Making changes to custody arrangements is a sensitive matter for both the parents and the children involved. At the Moore Law Firm, we understand that these decisions are not taken lightly and we will work with you, and the courts, to facilitate the process as quickly and smoothly as possible for all involved.
There are many reasons why families may feel modifications to custody arrangements are needed. But the primary concern of the courts is the well being of the child and will ultimately be the deciding factor. During the initial custody hearing, parents are required to develop a parenting plan that deals with the specifics of the arrangement such as schedules, the decision making process for issues involving the child, visitation and so on.
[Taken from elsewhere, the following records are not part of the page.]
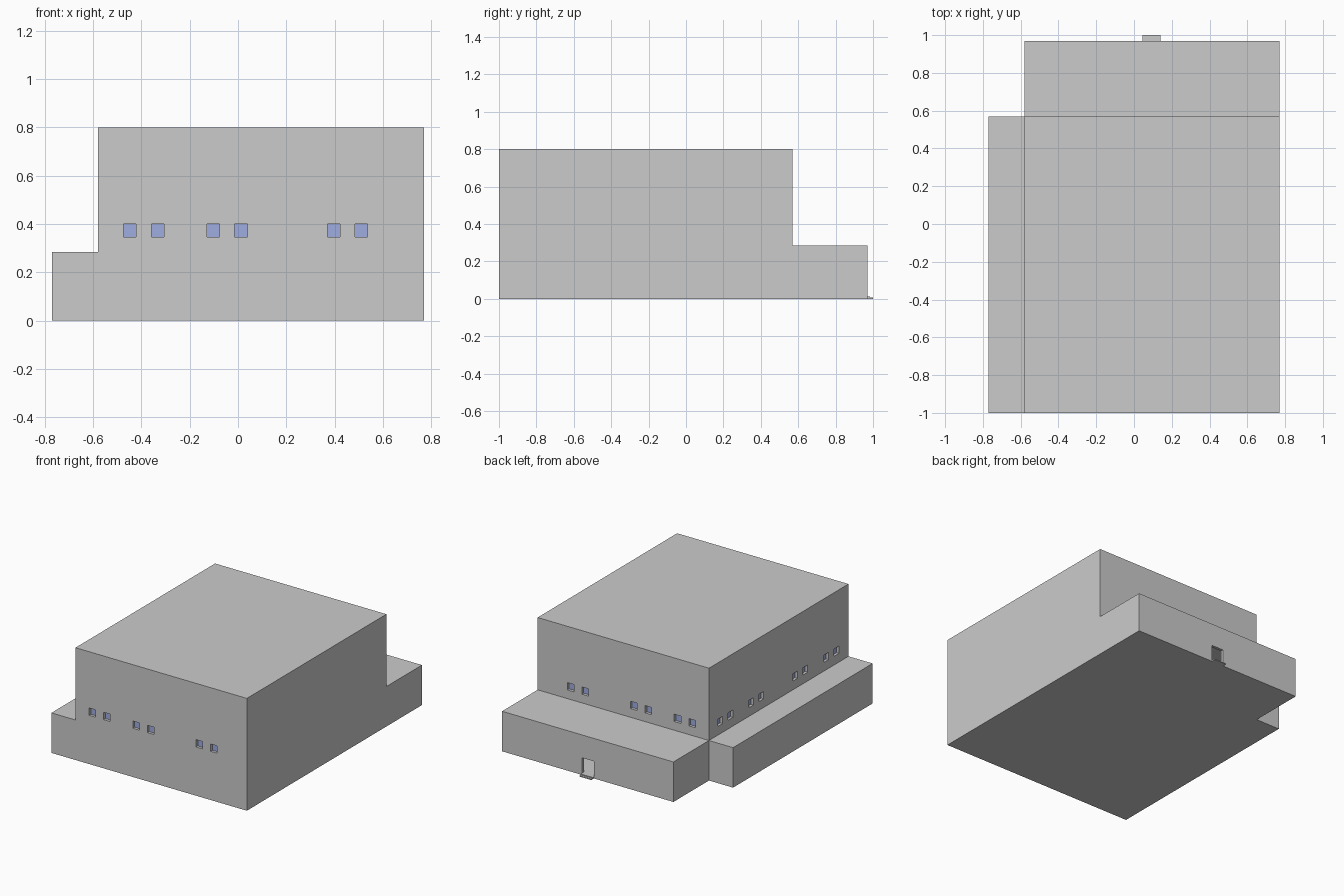
import bpy, bmesh
from mathutils import Vector

if "Cube" in bpy.data.objects:
    bpy.data.objects.remove(bpy.data.objects["Cube"])


def boxes(name, extents):
    """One object made of axis-aligned boxes given as (low corner, high corner)."""
    bm = bmesh.new()
    for lo, hi in extents:
        lo, hi = Vector(lo), Vector(hi)
        for v in bmesh.ops.create_cube(bm, size=1)["verts"]:
            v.co = Vector(l + (c + 0.5) * (h - l) for c, l, h in zip(v.co, lo, hi))
    mesh = bpy.data.meshes.new(name)
    bm.to_mesh(mesh)
    bm.free()
    obj = bpy.data.objects.new(name, mesh)
    bpy.context.collection.objects.link(obj)
    return obj


def cut(obj, cutter):
    """Subtract the cutter and remove it."""
    mod = obj.modifiers.new("cut", "BOOLEAN")
    mod.operation = "DIFFERENCE"
    mod.solver = "EXACT"
    mod.object = cutter
    bpy.context.view_layer.objects.active = obj
    bpy.ops.object.modifier_apply(modifier=mod.name)
    bpy.data.objects.remove(cutter)


# Outline positions
LEFT, WALL_X, RIGHT = -0.77, -0.58, 0.77
FRONT, WALL_Y, BACK = -1.0, 0.57, 0.97
HIGH, LOW = 0.80, 0.285
WALL, FLOOR = 0.02, 0.013

# Main volumes
hall = boxes("main_hall", [((WALL_X, FRONT, 0), (RIGHT, WALL_Y, HIGH))])
boxes("side_wing", [((LEFT, FRONT, 0), (WALL_X, WALL_Y, LOW))])
rear = boxes("rear_wing", [((WALL_X, WALL_Y, 0), (RIGHT, BACK, LOW))])

# Window layout: pairs along the front, back and left walls
HALF, Z0, Z1, DEPTH, GLASS = 0.026, 0.347, 0.399, 0.025, 0.005
PAIR = 0.0575
xs = [c + s * PAIR for c in (-0.39, -0.045, 0.453) for s in (-1, 1)]
ys = [c + s * PAIR for c in (0.385, 0.038, -0.458, -0.808) for s in (-1, 1)]


def window_boxes(a, b):
    """Boxes lying between depths a and b inside each windowed wall."""
    front = [((x - HALF, FRONT + a, Z0), (x + HALF, FRONT + b, Z1)) for x in xs]
    back = [((x - HALF, WALL_Y - b, Z0), (x + HALF, WALL_Y - a, Z1)) for x in xs]
    left = [((WALL_X + a, y - HALF, Z0), (WALL_X + b, y + HALF, Z1)) for y in ys]
    return front + back + left


# Recessed windows with blue panes
cut(hall, boxes("window_cutter", window_boxes(-0.02, DEPTH)))
panes = boxes("window_panes", window_boxes(DEPTH - GLASS, DEPTH))
blue = bpy.data.materials.new("window_blue")
blue.diffuse_color = (0.35, 0.42, 0.75, 1)
blue.use_nodes = True
blue.node_tree.nodes["Principled BSDF"].inputs["Base Color"].default_value = blue.diffuse_color
panes.data.materials.append(blue)

# Hollow rear room with an open doorway
DOOR0, DOOR1, DOOR_TOP = 0.046, 0.14, 0.122
cut(rear, boxes("room_cutter", [((WALL_X + WALL, WALL_Y + WALL, FLOOR),
                                 (RIGHT - WALL, BACK - WALL, LOW - WALL))]))
cut(rear, boxes("door_cutter", [((DOOR0, BACK - 0.1, FLOOR),
                                 (DOOR1, BACK + 0.05, DOOR_TOP))]))

# Two shallow steps outside the doorway
boxes("door_steps", [((DOOR0, BACK, 0), (DOOR1, BACK + 0.015, FLOOR)),
                     ((DOOR0, BACK + 0.015, 0), (DOOR1, 1.0, FLOOR / 2))])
Life is always full of surprises and situations may arise that would create a need for some changes to the parenting plan. There are a couple of ways the modifications can be done in the state of Georgia. If the custodial parents agree that a change is needed, a Custody Modification by Agreement can be asked of the courts. This approach is by far the most preferred by the courts.
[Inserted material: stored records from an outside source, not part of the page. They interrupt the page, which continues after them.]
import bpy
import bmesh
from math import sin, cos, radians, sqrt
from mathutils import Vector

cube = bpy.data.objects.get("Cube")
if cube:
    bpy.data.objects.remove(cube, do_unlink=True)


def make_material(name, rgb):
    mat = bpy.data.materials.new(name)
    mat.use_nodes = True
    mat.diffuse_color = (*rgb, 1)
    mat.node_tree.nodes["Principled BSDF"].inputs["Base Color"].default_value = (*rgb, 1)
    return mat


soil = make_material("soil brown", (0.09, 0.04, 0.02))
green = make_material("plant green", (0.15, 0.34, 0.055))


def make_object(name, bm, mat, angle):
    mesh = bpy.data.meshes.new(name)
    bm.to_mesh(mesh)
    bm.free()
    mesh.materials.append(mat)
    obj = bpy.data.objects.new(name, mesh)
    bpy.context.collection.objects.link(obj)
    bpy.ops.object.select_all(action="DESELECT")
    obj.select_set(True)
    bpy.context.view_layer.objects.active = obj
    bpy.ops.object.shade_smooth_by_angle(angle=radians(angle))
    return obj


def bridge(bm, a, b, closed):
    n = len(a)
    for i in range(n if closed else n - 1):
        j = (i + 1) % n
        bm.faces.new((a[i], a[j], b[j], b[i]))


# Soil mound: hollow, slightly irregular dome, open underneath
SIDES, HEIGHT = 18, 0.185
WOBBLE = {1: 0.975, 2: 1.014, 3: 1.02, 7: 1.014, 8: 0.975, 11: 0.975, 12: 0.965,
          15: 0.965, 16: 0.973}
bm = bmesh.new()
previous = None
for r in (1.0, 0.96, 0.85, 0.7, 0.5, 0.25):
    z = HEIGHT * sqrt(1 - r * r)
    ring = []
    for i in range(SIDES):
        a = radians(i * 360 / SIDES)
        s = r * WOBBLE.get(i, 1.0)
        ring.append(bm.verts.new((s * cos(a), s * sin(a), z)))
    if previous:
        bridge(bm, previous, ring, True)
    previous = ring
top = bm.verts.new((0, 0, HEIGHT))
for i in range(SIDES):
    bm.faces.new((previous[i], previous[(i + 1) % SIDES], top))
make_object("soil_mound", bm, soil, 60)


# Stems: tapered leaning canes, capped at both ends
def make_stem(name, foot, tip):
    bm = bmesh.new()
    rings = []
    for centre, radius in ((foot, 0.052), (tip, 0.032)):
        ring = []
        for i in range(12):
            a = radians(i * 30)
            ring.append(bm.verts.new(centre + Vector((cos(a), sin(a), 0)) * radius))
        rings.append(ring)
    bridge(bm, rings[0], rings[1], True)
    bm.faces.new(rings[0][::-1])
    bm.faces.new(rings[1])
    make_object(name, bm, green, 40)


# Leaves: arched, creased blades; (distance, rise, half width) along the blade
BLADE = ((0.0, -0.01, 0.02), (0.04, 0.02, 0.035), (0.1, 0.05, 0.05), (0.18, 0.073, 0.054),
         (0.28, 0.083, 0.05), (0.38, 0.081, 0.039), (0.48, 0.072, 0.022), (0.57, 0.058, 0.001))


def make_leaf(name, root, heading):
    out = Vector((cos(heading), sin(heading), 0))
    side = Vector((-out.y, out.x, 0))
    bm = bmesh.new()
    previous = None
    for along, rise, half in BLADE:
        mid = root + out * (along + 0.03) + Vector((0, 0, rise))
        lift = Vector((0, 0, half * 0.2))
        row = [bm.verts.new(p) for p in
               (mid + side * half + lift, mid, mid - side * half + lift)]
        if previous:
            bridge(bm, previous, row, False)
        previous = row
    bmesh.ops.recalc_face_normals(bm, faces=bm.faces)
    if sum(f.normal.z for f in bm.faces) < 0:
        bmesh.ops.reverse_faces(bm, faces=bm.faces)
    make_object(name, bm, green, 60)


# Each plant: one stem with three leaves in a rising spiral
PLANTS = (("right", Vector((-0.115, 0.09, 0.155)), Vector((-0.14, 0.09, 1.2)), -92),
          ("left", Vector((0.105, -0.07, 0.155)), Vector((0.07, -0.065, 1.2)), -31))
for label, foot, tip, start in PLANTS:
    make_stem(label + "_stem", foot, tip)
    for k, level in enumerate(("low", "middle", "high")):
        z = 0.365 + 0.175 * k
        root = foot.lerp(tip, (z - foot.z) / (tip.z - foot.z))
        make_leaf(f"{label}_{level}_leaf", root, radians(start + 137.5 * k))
The courts will always consider the welfare of the child over the needs of the parents and if a new arrangement is needed, it should be in the best interests of the child. The professionals at the Moore Law Firm can facilitate this process and make sure it follows Georgia law as well as the needs of the court. Once the custodial parents agree the new plan, it is then submitted to the court for approval.
Sometimes, one of the custodial parents might feel the need to make a change in the parental plan that the other custodial parent might not agree with. If this is the case and an agreement cannot be reached between the custodial parents, a Court Modified Custody Agreement may be needed.
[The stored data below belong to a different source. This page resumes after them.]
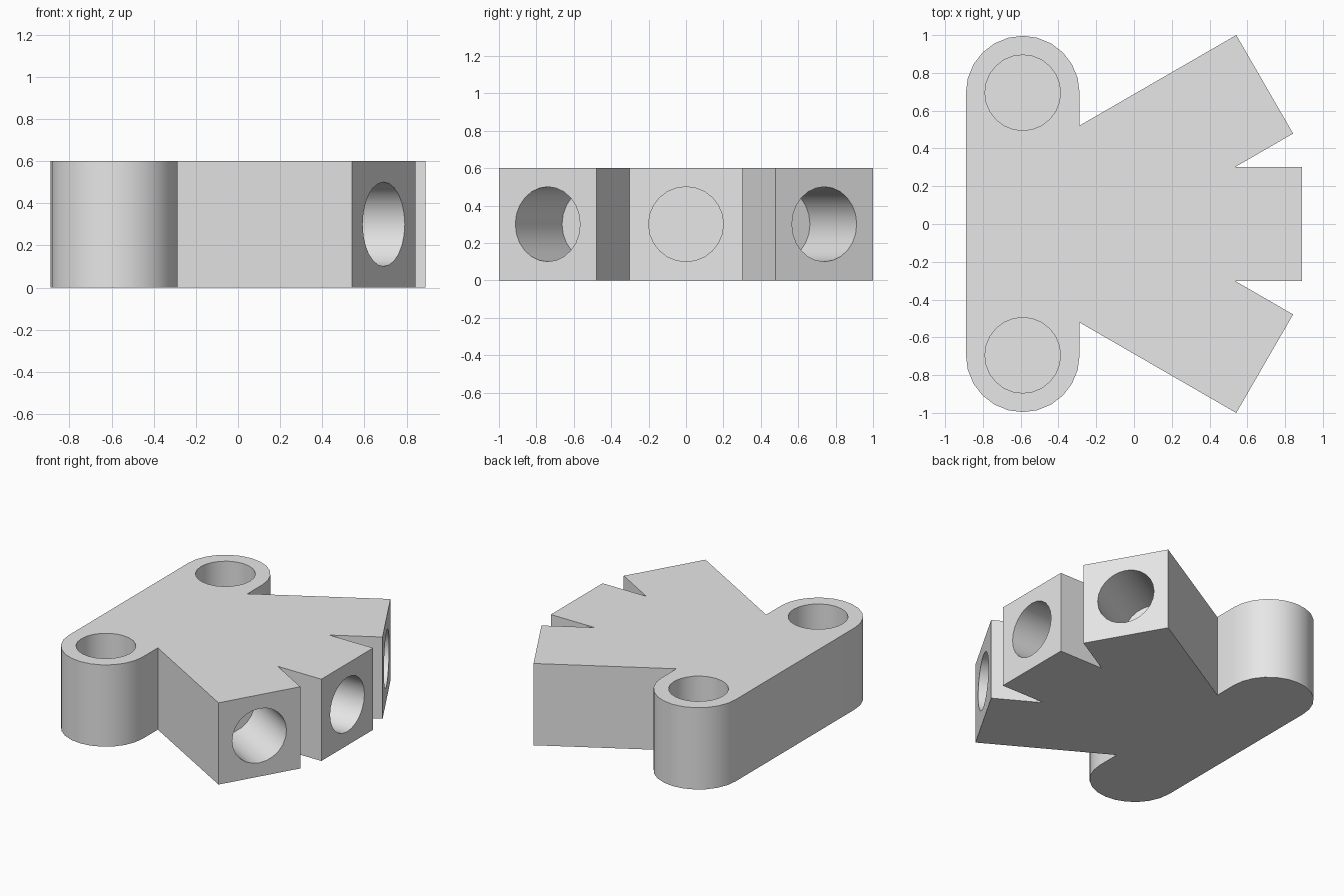
import bpy, bmesh
from math import sin, cos, pi, radians
from mathutils import Vector, Matrix

cube = bpy.data.objects.get("Cube")
if cube:
    bpy.data.objects.remove(cube, do_unlink=True)

HALF = 0.301       # half width of every bar, and half the height
REACH = 1.479      # arm length from the pivot
PIVOT = -0.589     # x of the cross bar centre line
EAR = 0.695        # y of the rounded bar ends
BORE, DEPTH = 0.2, 0.5
SEGMENTS = 24
TILT = radians(30)

grey = bpy.data.materials.new("plain grey")
grey.use_nodes = True
grey.diffuse_color = (0.8, 0.8, 0.8, 1)
grey.node_tree.nodes["Principled BSDF"].inputs["Base Color"].default_value = (0.8, 0.8, 0.8, 1)


def add_object(name, bm):
    bmesh.ops.recalc_face_normals(bm, faces=bm.faces)
    mesh = bpy.data.meshes.new(name)
    bm.to_mesh(mesh)
    bm.free()
    mesh.materials.append(grey)
    obj = bpy.data.objects.new(name, mesh)
    bpy.context.collection.objects.link(obj)
    return obj


def on_arm(along, side):
    """Point in the frame of the tilted arm."""
    return (PIVOT + along * cos(TILT) - side * sin(TILT),
            along * sin(TILT) + side * cos(TILT))


def drill(name, mouth, axis):
    """Blind hole cutter; axis points out of the hole."""
    mouth, axis = Vector(mouth), Vector(axis).normalized()
    extra = 0.1
    bm = bmesh.new()
    bmesh.ops.create_cone(bm, cap_ends=True, segments=SEGMENTS, radius1=BORE,
                          radius2=BORE, depth=DEPTH + extra)
    turn = axis.to_track_quat('Z', 'Y').to_matrix().to_4x4()
    centre = mouth + axis * (extra - DEPTH) / 2
    bmesh.ops.transform(bm, matrix=Matrix.Translation(centre) @ turn, verts=bm.verts)
    cutter = add_object(name, bm)
    cutter.hide_render = True
    return cutter


# Half outline, from the middle arm round to the back of the cross bar
notch = HALF * (1 + cos(TILT)) / sin(TILT)
neck = HALF * (1 + sin(TILT)) / cos(TILT)
half = [(PIVOT + REACH, HALF), on_arm(notch, -HALF), on_arm(REACH, -HALF),
        on_arm(REACH, HALF), on_arm(neck, HALF)]
steps = SEGMENTS // 2
half += [(PIVOT + HALF * cos(pi * i / steps), EAR + HALF * sin(pi * i / steps))
         for i in range(steps + 1)]
outline = half + [(x, -y) for x, y in reversed(half)]

# Solid block
bm = bmesh.new()
base = bm.faces.new([bm.verts.new((x, y, 0)) for x, y in outline])
top = bmesh.ops.extrude_face_region(bm, geom=[base])["geom"]
bmesh.ops.translate(bm, vec=(0, 0, 2 * HALF),
                    verts=[v for v in top if isinstance(v, bmesh.types.BMVert)])
body = add_object("connector_body", bm)

# Sockets in the three arm ends and the two rounded ends
cutters = [drill("middle_socket", (PIVOT + REACH, 0, HALF), (1, 0, 0))]
end_x, end_y = on_arm(REACH, 0)
for side, label in ((1, "back"), (-1, "front")):
    cutters.append(drill(label + "_arm_socket", (end_x, side * end_y, HALF),
                         (cos(TILT), side * sin(TILT), 0)))
    cutters.append(drill(label + "_upright_socket", (PIVOT, side * EAR, 2 * HALF), (0, 0, 1)))

bpy.ops.object.select_all(action='DESELECT')
bpy.context.view_layer.objects.active = body
body.select_set(True)
for cutter in cutters:
    cut = body.modifiers.new(cutter.name, 'BOOLEAN')
    cut.operation = 'DIFFERENCE'
    cut.solver = 'EXACT'
    cut.object = cutter
    bpy.ops.object.modifier_apply(modifier=cut.name)
    bpy.data.objects.remove(cutter, do_unlink=True)

bpy.ops.object.shade_smooth_by_angle(angle=radians(29))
In order for one of the custodial parents to have the court change the custody agreement, they must provide a substantial reason why they are seeking this action. The reason should reflect the possibility that the current plan is not in the best interest of the child. There are specific burdens of proof that must accompany the request and it is advised to seek professional legal counsel to review your request and the basis for the request before approaching the court. Contact the Moore Law Firm and we will go over the facts in your situation and help you identify the important aspects of your case.